Be Certain Before Your Spray
To save money and salvage your crops on time, properly diagnose infections before implementing any treatment or preventive measures. Good plant health management pegs its effectiveness on proper diagnosis, ranging from comparing symptoms with disease descriptions to lab-testing samples.
But, the most accurate diagnosis comes from certified testing of diseased crops in plant labs, plus identifying the right pesticide or fungicide to use for treating the identified infection.
Also, remember to follow the directions given by the manufacturer and using the product on non-allergic plants only.
The Label is the Law
Whichever fungicide you settle for, its effectiveness depends on the proper application and the right timing. And the label directions have all the information you need–it’s the law, follow it.
There are details on the right time to apply the fungicide on your crops, the adequate amounts, plant sensitivity to the active ingredients, preventive measures as you spray, among other crucial details.
Technically, you can use less of the specified fungicide on your crops, though at risk of lower effectiveness. But you cannot use more than the directed amounts without hurting your crops.
In some cases, a range of application amounts based on disease pressure is given, and you’re expected to use proper judgment in choosing the right amount for your crops.
Also, the manufacturer will list all the plants sensitive to the fungicide, and you better not ignore the guideline for apparent reasons. However, you can use the fungicide on insensitive plants to control other diseases not listed on the label.
Another critical thing to note is the application time and supportive additives.
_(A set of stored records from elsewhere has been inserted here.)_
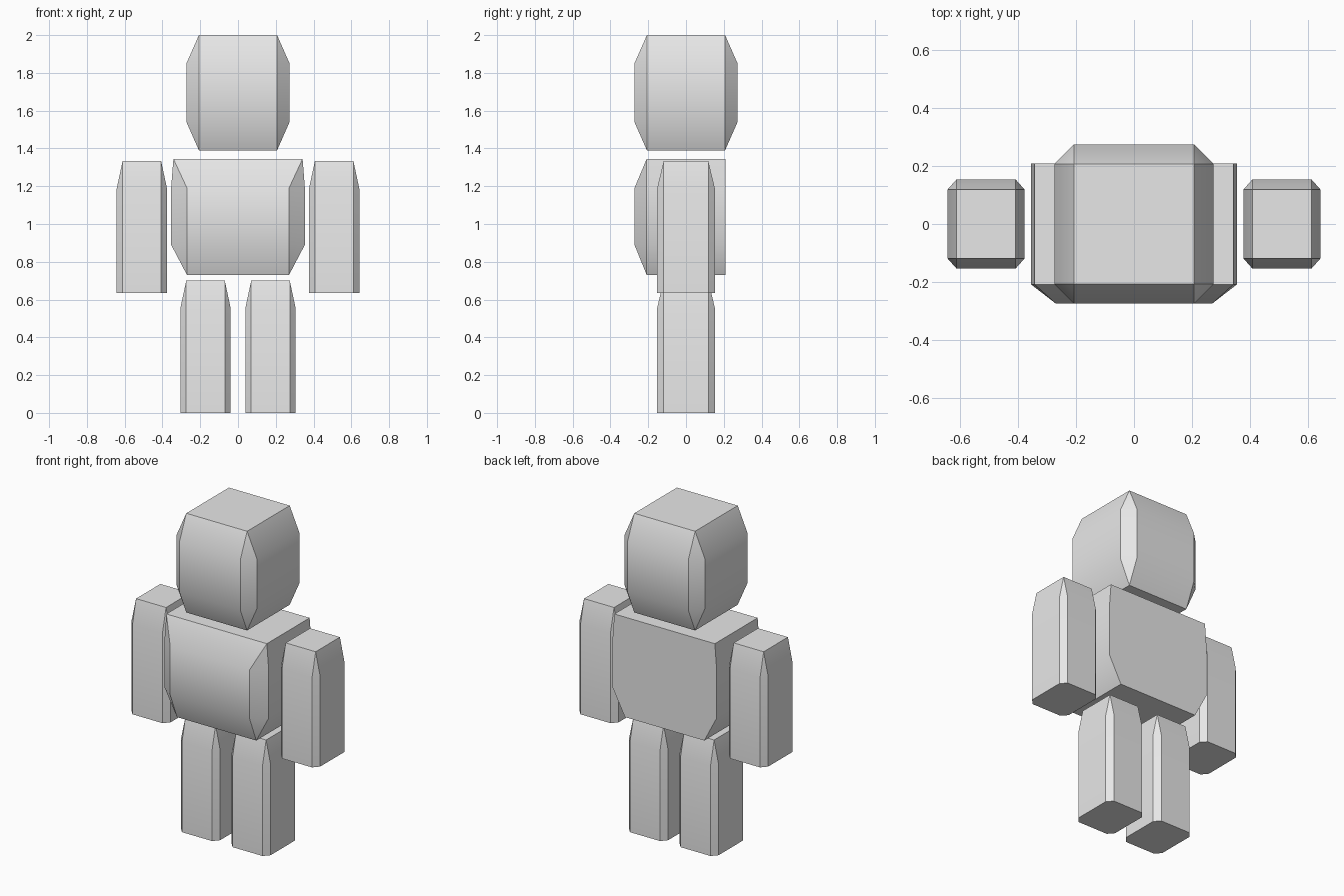
import bpy, bmesh, math

cube = bpy.data.objects.get("Cube")
if cube:
    bpy.data.objects.remove(cube, do_unlink=True)

grey = bpy.data.materials.new("light grey")
grey.use_nodes = True
colour = (0.8, 0.8, 0.8, 1)
grey.diffuse_color = colour
grey.node_tree.nodes["Principled BSDF"].inputs["Base Color"].default_value = colour


def rect(x, y, z):
    """Corners of a rectangle with half sizes x and y at height z."""
    return [(sx * x, sy * y, z) for sx in (-1, 1) for sy in (-1, 1)]


def chamfered(core, bulge, z):
    """Rectangle with cut corners: each side is pushed out from the core."""
    return rect(bulge[0], core[1], z) + rect(core[0], bulge[1], z)


def make_part(name, points, x=0):
    """Wrap the ring points in a convex shell with flat panels."""
    bm = bmesh.new()
    for p in points:
        bm.verts.new(p)
    bmesh.ops.convex_hull(bm, input=bm.verts[:])
    bmesh.ops.dissolve_limit(bm, angle_limit=math.radians(1),
                             verts=bm.verts[:], edges=bm.edges[:])
    bmesh.ops.recalc_face_normals(bm, faces=bm.faces[:])
    mesh = bpy.data.meshes.new(name)
    bm.to_mesh(mesh)
    bm.free()
    mesh.materials.append(grey)
    obj = bpy.data.objects.new(name, mesh)
    obj.location.x = x
    bpy.context.collection.objects.link(obj)
    bpy.ops.object.select_all(action='DESELECT')
    obj.select_set(True)
    bpy.context.view_layer.objects.active = obj
    bpy.ops.object.shade_smooth_by_angle(angle=math.radians(30))


# Head: block with all four sides bulging
core, bulge = (0.207, 0.207), (0.273, 0.273)
make_part("head", rect(*core, 1.39) + chamfered(core, bulge, 1.54)
          + chamfered(core, bulge, 1.85) + rect(*core, 2.0))

# Torso: bulging front and sides, flat back, wide shoulders
torso = rect(0.27, 0.208, 0.73) + rect(0.342, 0.208, 1.345)
for z in (0.89, 1.19):
    torso += rect(0.354, 0.208, z)
    torso += [(s * 0.27, -0.273, z) for s in (-1, 1)]
make_part("torso", torso)

# Arms and legs: upright blocks with cut corners, tapering at the top
core, bulge = (0.102, 0.118), (0.133, 0.153)
for limb, x, bottom, top in (("arm", 0.509, 0.635, 1.333), ("leg", 0.172, 0, 0.7)):
    points = (chamfered(core, bulge, bottom)
              + chamfered(core, bulge, top - 0.145) + rect(*core, top))
    for side, sign in (("left", 1), ("right", -1)):
        make_part(f"{side}_{limb}", points, sign * x)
For instance, when used on a hot day, some fungicides like sulfur increase their toxicity on crops.
Also, some additives like spreader stickers enhance the effectiveness of the fungicide, and it’s recommended you add them while making the solution.
Fungicides protect healthy plant tissues but can destroy them, too, if misused.
Please read the label directions thoroughly, and follow the precautionary and safety measures as directed. Most fungicides are dangerous to animals, humans, and aquatic life in their concentrated forms.
Use protective gear as advised to prevent ingesting, inhaling, or absorbing the fungicide as you work with it. All in all, fungicides should be a supportive measure to other disease control practices like crop rotation.
Alternative Disease Control Measures
Healthy plants are every gardener’s dream. And keeping your crops healthy starts way before putting your seeds into the soil.
Generally, the key to healthy plants is to prevent disease development, right when preparing the land for planting.
Do your homework to know which crops match the planting site’s soil type, climate, and watering conditions.
Practice proper sanitation, an appropriate supply of nutrients and water, and necessary pruning, from planting to harvesting.
Simply put, fungicides should be part of a plant health management program but not the sole approach for disease control. They should support other plant-focused strategies like:
- Planting crops in suitable soils or site
- Using resistant crop varieties
- Using disease and insect control practices like crop rotation and planting several crop varieties in the same site
Copper vs Sulfur Fungicide – Final Thoughts
When it comes to plants’ diseases and other diseases, for that matter, prevention is better than cure. Copper and sulfur fungicides help keep your crops free of fungal infections and treat diseases caught in their early stages. However, they should be part of your plant health strategy, not the sole control method.
Again, remember the two fungicides have phytotoxicity, which increases with concentration, temperatures, and other conditions like rain after application in copper. Always follow the label directions to prevent damage to your plants while keeping your environment safe from contamination. And the baseline is, correctly diagnose the plants’ infections before applying any treatment. In addition, once you have the right product, follow the label directions to the letter.